[WHAT YOU ARE ASKED TO DO]
From the entries below, return only the lines starting at the one that contains "in the middle" and ending at the one that contains "the screw slots", exactly as they stand.

[Records from a data source]
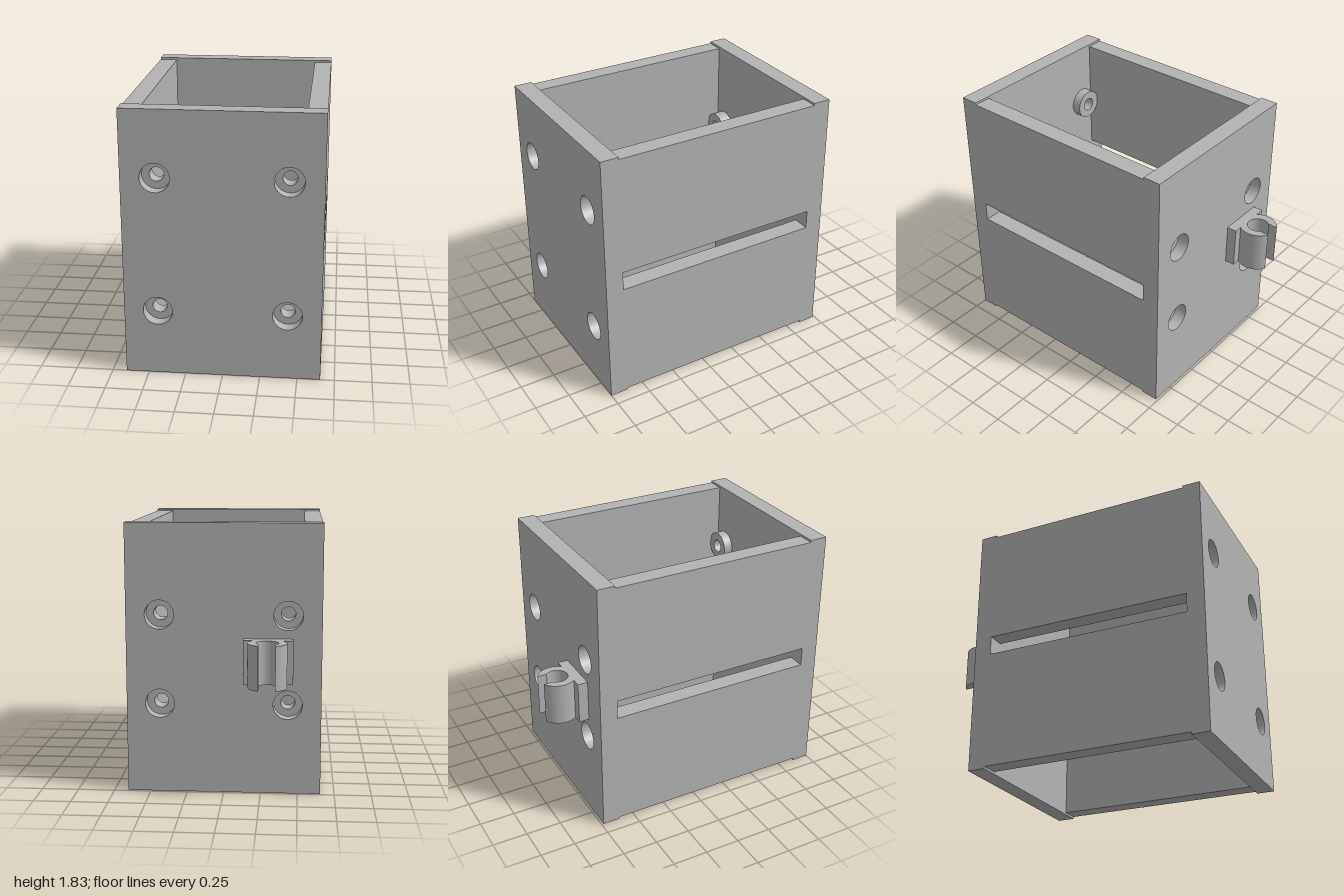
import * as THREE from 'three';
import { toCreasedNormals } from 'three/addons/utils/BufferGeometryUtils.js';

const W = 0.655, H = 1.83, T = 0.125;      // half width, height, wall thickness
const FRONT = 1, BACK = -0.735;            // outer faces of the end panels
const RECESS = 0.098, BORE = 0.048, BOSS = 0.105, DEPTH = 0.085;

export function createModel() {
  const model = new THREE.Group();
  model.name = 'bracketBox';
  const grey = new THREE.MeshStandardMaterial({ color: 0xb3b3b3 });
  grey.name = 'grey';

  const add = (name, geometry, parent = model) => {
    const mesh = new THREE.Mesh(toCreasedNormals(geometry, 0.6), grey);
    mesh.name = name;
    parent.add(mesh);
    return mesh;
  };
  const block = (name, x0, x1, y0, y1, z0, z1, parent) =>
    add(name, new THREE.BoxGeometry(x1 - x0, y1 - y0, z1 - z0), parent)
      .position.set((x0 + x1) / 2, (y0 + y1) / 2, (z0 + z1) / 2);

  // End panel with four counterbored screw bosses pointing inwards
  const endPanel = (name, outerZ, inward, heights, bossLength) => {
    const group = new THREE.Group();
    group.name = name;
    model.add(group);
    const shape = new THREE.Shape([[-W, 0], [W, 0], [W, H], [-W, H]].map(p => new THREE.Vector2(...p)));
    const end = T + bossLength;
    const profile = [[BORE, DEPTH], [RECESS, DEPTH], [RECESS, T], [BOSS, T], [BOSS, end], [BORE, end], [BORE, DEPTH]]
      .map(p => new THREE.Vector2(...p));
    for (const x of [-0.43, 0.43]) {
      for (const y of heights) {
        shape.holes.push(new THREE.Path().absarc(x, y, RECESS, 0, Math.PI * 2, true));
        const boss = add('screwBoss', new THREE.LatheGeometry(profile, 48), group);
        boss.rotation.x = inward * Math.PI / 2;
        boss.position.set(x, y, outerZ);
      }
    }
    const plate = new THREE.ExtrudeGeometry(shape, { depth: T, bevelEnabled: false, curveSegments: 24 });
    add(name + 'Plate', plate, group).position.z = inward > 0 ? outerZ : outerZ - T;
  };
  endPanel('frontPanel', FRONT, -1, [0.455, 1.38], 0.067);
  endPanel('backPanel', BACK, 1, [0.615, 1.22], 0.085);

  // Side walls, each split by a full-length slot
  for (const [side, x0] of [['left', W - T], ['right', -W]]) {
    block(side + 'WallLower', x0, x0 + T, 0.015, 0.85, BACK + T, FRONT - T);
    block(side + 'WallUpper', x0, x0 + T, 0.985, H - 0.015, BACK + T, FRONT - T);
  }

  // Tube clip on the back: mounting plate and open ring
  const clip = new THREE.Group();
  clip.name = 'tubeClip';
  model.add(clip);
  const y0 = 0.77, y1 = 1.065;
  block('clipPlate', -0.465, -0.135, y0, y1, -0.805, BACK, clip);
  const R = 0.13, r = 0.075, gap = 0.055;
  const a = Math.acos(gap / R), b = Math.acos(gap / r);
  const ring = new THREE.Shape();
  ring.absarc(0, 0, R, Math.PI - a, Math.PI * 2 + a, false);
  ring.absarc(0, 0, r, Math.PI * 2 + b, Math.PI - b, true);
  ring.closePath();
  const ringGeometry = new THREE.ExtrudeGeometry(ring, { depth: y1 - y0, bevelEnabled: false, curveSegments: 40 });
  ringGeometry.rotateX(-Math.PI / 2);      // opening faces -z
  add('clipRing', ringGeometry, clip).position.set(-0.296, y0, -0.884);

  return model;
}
==
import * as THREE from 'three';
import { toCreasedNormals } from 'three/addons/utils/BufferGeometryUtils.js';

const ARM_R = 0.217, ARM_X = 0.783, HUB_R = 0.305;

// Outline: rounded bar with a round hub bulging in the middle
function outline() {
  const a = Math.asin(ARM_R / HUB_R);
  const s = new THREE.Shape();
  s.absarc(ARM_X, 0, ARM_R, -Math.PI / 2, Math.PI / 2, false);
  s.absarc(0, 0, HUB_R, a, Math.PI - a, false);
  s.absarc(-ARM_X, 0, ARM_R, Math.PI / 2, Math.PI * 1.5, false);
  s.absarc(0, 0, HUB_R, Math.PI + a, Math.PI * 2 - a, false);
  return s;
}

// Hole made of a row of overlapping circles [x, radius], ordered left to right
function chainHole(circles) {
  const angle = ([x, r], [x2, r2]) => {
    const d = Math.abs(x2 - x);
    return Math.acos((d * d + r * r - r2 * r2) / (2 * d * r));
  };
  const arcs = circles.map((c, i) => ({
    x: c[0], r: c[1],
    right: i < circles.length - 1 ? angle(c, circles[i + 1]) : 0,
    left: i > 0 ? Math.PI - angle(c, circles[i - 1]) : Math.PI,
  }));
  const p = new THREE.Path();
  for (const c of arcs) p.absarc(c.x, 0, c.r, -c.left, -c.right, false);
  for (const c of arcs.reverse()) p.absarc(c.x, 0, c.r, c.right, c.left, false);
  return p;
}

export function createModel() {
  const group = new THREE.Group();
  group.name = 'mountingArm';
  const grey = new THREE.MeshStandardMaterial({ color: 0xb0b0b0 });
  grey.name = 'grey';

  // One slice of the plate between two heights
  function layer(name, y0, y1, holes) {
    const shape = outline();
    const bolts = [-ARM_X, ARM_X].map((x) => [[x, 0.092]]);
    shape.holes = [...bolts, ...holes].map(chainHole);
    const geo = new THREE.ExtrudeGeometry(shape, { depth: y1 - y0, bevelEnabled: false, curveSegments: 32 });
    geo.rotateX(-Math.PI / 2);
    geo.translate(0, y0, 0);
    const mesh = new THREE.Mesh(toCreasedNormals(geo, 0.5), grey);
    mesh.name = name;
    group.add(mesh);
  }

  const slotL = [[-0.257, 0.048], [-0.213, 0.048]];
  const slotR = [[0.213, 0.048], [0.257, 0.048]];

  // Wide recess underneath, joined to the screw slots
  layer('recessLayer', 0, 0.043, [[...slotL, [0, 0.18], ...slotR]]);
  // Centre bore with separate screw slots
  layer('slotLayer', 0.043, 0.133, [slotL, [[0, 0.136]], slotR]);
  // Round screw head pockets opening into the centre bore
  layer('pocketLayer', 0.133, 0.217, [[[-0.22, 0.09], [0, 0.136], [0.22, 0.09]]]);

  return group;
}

[YOUR SOLUTION]
// Outline: rounded bar with a round hub bulging in the middle
function outline() {
  const a = Math.asin(ARM_R / HUB_R);
  const s = new THREE.Shape();
  s.absarc(ARM_X, 0, ARM_R, -Math.PI / 2, Math.PI / 2, false);
  s.absarc(0, 0, HUB_R, a, Math.PI - a, false);
  s.absarc(-ARM_X, 0, ARM_R, Math.PI / 2, Math.PI * 1.5, false);
  s.absarc(0, 0, HUB_R, Math.PI + a, Math.PI * 2 - a, false);
  return s;
}

// Hole made of a row of overlapping circles [x, radius], ordered left to right
function chainHole(circles) {
  const angle = ([x, r], [x2, r2]) => {
    const d = Math.abs(x2 - x);
    return Math.acos((d * d + r * r - r2 * r2) / (2 * d * r));
  };
  const arcs = circles.map((c, i) => ({
    x: c[0], r: c[1],
    right: i < circles.length - 1 ? angle(c, circles[i + 1]) : 0,
    left: i > 0 ? Math.PI - angle(c, circles[i - 1]) : Math.PI,
  }));
  const p = new THREE.Path();
  for (const c of arcs) p.absarc(c.x, 0, c.r, -c.left, -c.right, false);
  for (const c of arcs.reverse()) p.absarc(c.x, 0, c.r, c.right, c.left, false);
  return p;
}

export function createModel() {
  const group = new THREE.Group();
  group.name = 'mountingArm';
  const grey = new THREE.MeshStandardMaterial({ color: 0xb0b0b0 });
  grey.name = 'grey';

  // One slice of the plate between two heights
  function layer(name, y0, y1, holes) {
    const shape = outline();
    const bolts = [-ARM_X, ARM_X].map((x) => [[x, 0.092]]);
    shape.holes = [...bolts, ...holes].map(chainHole);
    const geo = new THREE.ExtrudeGeometry(shape, { depth: y1 - y0, bevelEnabled: false, curveSegments: 32 });
    geo.rotateX(-Math.PI / 2);
    geo.translate(0, y0, 0);
    const mesh = new THREE.Mesh(toCreasedNormals(geo, 0.5), grey);
    mesh.name = name;
    group.add(mesh);
  }

  const slotL = [[-0.257, 0.048], [-0.213, 0.048]];
  const slotR = [[0.213, 0.048], [0.257, 0.048]];

  // Wide recess underneath, joined to the screw slots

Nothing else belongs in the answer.